We recently published a piece on the U.K. economy in which we discuss the outlook for economic growth and inflation and what it could mean for the labor market and blue- vs. white-collar occupations.
In this follow-up post, we will dig a little deeper into the Bank of England (BoE) economic forecast, whether it is plausible or not, and what it will mean for hiring.
While a U.K. recession is highly likely, there is a lot of uncertainty on how deep and prolonged the economic downturn will be.
The chart below plots the relationship between economic growth and unemployment – what economists refer to as Okun’s law. What this scatterplot shows is that historically in the U.K. a one percentage point decline in GDP growth has been associated with about half a percentage point increase in the unemployment rate.
If GDP growth declines from plus 2% during an expansion to minus 2% during the recession, unemployment could thus easily rise by 2 percentage points or more.
While this relationship held up well during the decades before the pandemic, today’s labor market is fundamentally different. First, Brexit has led to an acute shortage of blue-collar workers in various industries with more than 300,000 workers missing.
Second, the decades before the pandemic have led to a continuous weakening of workers’ bargaining power, a result of declining union membership, rising globalization, and potentially increasing monopoly power.
However, recent research suggests that these trends are now slowly reversing. Wage growth has surged to a multi-decade high and labor markets across advanced economies have been super tight. An upcoming economic downturn will surely hurt workers but might not lead to a massive rise in unemployment as it did in 2008.
Forecasters have never disagreed this much
Economists are very much in disagreement on how the U.K. economy will perform over the coming two years. They have also revised their forecasts substantially over the last year, given the amount of global uncertainty.
The BoE’s assessment has become increasingly pessimistic over time, now assuming a peak unemployment rate of more than 6.5% in 2025 compared to the November 2021 forecast, which assumed a peak of less than 4.5%.
To give you an idea of the divergence between various institutions, compare the BoE forecast to that from the Office for Budget Responsibilities (OBR).
According to the OBR, unemployment will only rise by more than one percentage point during the 2023 recession and peak at about 5% in early 2024, with a subsequent small decline thereafter.
How can we square those two widely differing forecasts? Well, the BoE is also much more pessimistic about the growth outlook. The Central Bank assumes both a steeper and longer recession – lasting a full six quarters – followed by a very timid recovery with real GDP growth remaining below 0.5% until mid-2025.
Why? One reason might be that short-run inflation expectations are still shockingly high. This is certainly frightening the monetary policy committee, and as of now the BoE seems to believe that creating a recession is the only way forward to bring those numbers down.
An engineered recession?
While this scenario is certainly plausible, it should be taken with a grain of salt.
The BoE numbers show a rapid decline of nominal GDP growth from more than 10% as of last year to less than 2% in early 2025. Such a steep decline in total spending in the economy would indeed lead to a prolonged economic contraction.

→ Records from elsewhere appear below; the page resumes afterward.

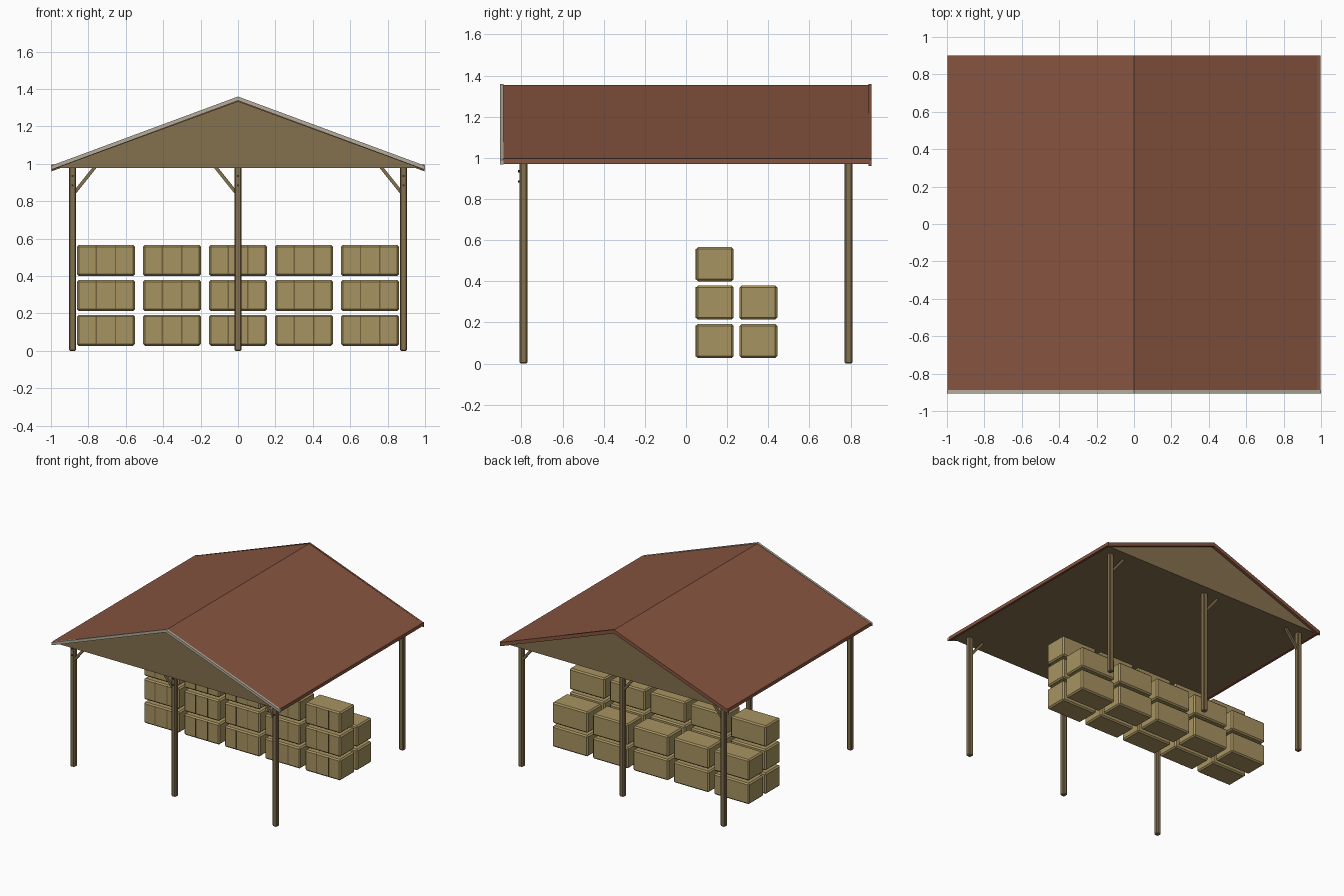
import bpy, math
from mathutils import Vector

cube = bpy.data.objects.get("Cube")
if cube:
    bpy.data.objects.remove(cube, do_unlink=True)


def material(name, r, g, b):
    m = bpy.data.materials.new(name)
    m.use_nodes = True
    m.diffuse_color = (r, g, b, 1)
    m.node_tree.nodes["Principled BSDF"].inputs["Base Color"].default_value = (r, g, b, 1)
    return m


ROOF = material("red brown roof", 0.24, 0.09, 0.05)
WOOD = material("brown timber", 0.23, 0.16, 0.076)
STRAW = material("straw", 0.39, 0.295, 0.12)
TWINE = material("dark twine", 0.17, 0.12, 0.05)
TRIM = material("pale trim", 0.46, 0.42, 0.34)
IRON = material("dark iron", 0.03, 0.026, 0.022)


def finish(obj, name, mat, bevel=0):
    obj.name = name
    obj.data.materials.append(mat)
    if bevel:
        mod = obj.modifiers.new("Bevel", 'BEVEL')
        mod.width = bevel
        mod.segments = 1
    return obj


def box(name, mat, center, size, bevel=0, tilt=0):
    bpy.ops.mesh.primitive_cube_add(size=1, location=center, rotation=(0, tilt, 0))
    obj = bpy.context.object
    obj.scale = size
    bpy.ops.object.transform_apply(location=False, rotation=False, scale=True)
    return finish(obj, name, mat, bevel)


def extrude_profile(name, mat, profile, y0, y1):
    """Closed x-z outline swept from y0 to y1."""
    n = len(profile)
    verts = [(x, y, z) for y in (y0, y1) for x, z in profile]
    faces = [tuple(range(n)), tuple(range(2 * n - 1, n - 1, -1))]
    faces += [(i, i + n, (i + 1) % n + n, (i + 1) % n) for i in range(n)]
    mesh = bpy.data.meshes.new(name)
    mesh.from_pydata(verts, [], faces)
    obj = bpy.data.objects.new(name, mesh)
    bpy.context.collection.objects.link(obj)
    return finish(obj, name, mat)


def chevron(top, eave, thick, half):
    return [(-half, eave), (-half, eave - thick), (0, top - thick),
            (half, eave - thick), (half, eave), (0, top)]


# Roof: solid gable body, covering and edge trims
extrude_profile("gable_body", WOOD, [(-0.98, 0.978), (0.98, 0.978), (0, 1.335)], -0.875, 0.875)
extrude_profile("roof_cover", ROOF, chevron(1.354, 0.992, 0.022, 0.99), -0.888, 0.89)
extrude_profile("front_barge_board", TRIM, chevron(1.36, 0.99, 0.022, 1.0), -0.905, -0.888)
extrude_profile("back_barge_board", ROOF, chevron(1.358, 0.99, 0.03, 0.997), 0.888, 0.902)
for side, label in ((1, "left"), (-1, "right")):
    box(label + "_eave_board", ROOF, (side * 0.988, 0.005, 0.983), (0.018, 1.785, 0.026))

# Posts with braces under the roof
POST_X = 0.885
for y, row in ((-0.79, "front"), (0.79, "back")):
    for x, label in ((-POST_X, "right"), (0, "middle"), (POST_X, "left")):
        box(f"{row}_{label}_post", WOOD, (x, y, 0.492), (0.038, 0.038, 0.984), 0.006)
        lean = 1 if x < 0 else -1
        low = Vector((x + lean * 0.01, y, 0.845))
        high = Vector((x + lean * 0.122, y, 0.985))
        d = high - low
        box(f"{row}_{label}_brace", WOOD, (low + high) / 2,
            (0.018, 0.018, d.length), 0, math.atan2(d.x, d.z))
        if row == "front":
            for z in (0.885, 0.935):
                bpy.ops.mesh.primitive_cylinder_add(
                    vertices=8, radius=0.006, depth=0.01,
                    location=(x, y - 0.021, z), rotation=(math.pi / 2, 0, 0))
                finish(bpy.context.object, "post_bolt", IRON)

# Stacked bales: three levels in the front row, two behind
for row, (y, levels) in enumerate(((0.14, 3), (0.352, 2))):
    for level in range(levels):
        z = 0.11 + level * 0.1865
        for column in range(-2, 3):
            x = column * 0.353
            box("bale", STRAW, (x, y, z), (0.31, 0.183, 0.166), 0.01)
            if row == 0:
                for offset in (-0.052, 0.052):
                    box("bale_twine", TWINE, (x + offset, y - 0.0915, z), (0.006, 0.005, 0.15))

But the recession would be self-induced since it is monetary policy that steers nominal GDP growth of the economy.
It is not quite clear why the BoE would push for such a severe slowdown since 2% nominal growth is also incompatible with its own inflation target – unless one expects negative real GDP growth for years to come. However, there is no fundamental reason to be that pessimistic about productivity growth even with Brexit scarring the economy.
When all is said and done, I find the BoE forecast unrealistic, simply because the U.K. is already suffering from an enormous cost-of-living crisis as wages have stagnated for a decade.
The politics do not allow for the BoE to create a massive recession with a rapidly rising unemployment right now.
What does this mean for recruiters and the labor market?
There is no doubt that the U.K. slowdown will lead to an increase in unemployment, but it will most likely be more moderate than the BoE forecast suggests. Furthermore, as our last piece argues, blue-collar workers might not suffer this time around as much as they usually do during a recession because Brexit has led to massive shortage of unskilled workers. As of now, job postings have declined much more for some white-collar jobs like software development.
For recruiters, life has become easier since last year when the labor market was super tight and filling vacancies was more difficult. Compared to mid-2022 when more than 60% of respondents answered that recruiting is much harder, that number has declined to less than 40%. Meanwhile, more than 10% of respondents are now reporting that recruiting is easier or much easier. This number was below 3% for all of 2022.
The extreme labor market tightness of last year is disappearing and we are slowly getting back to normal.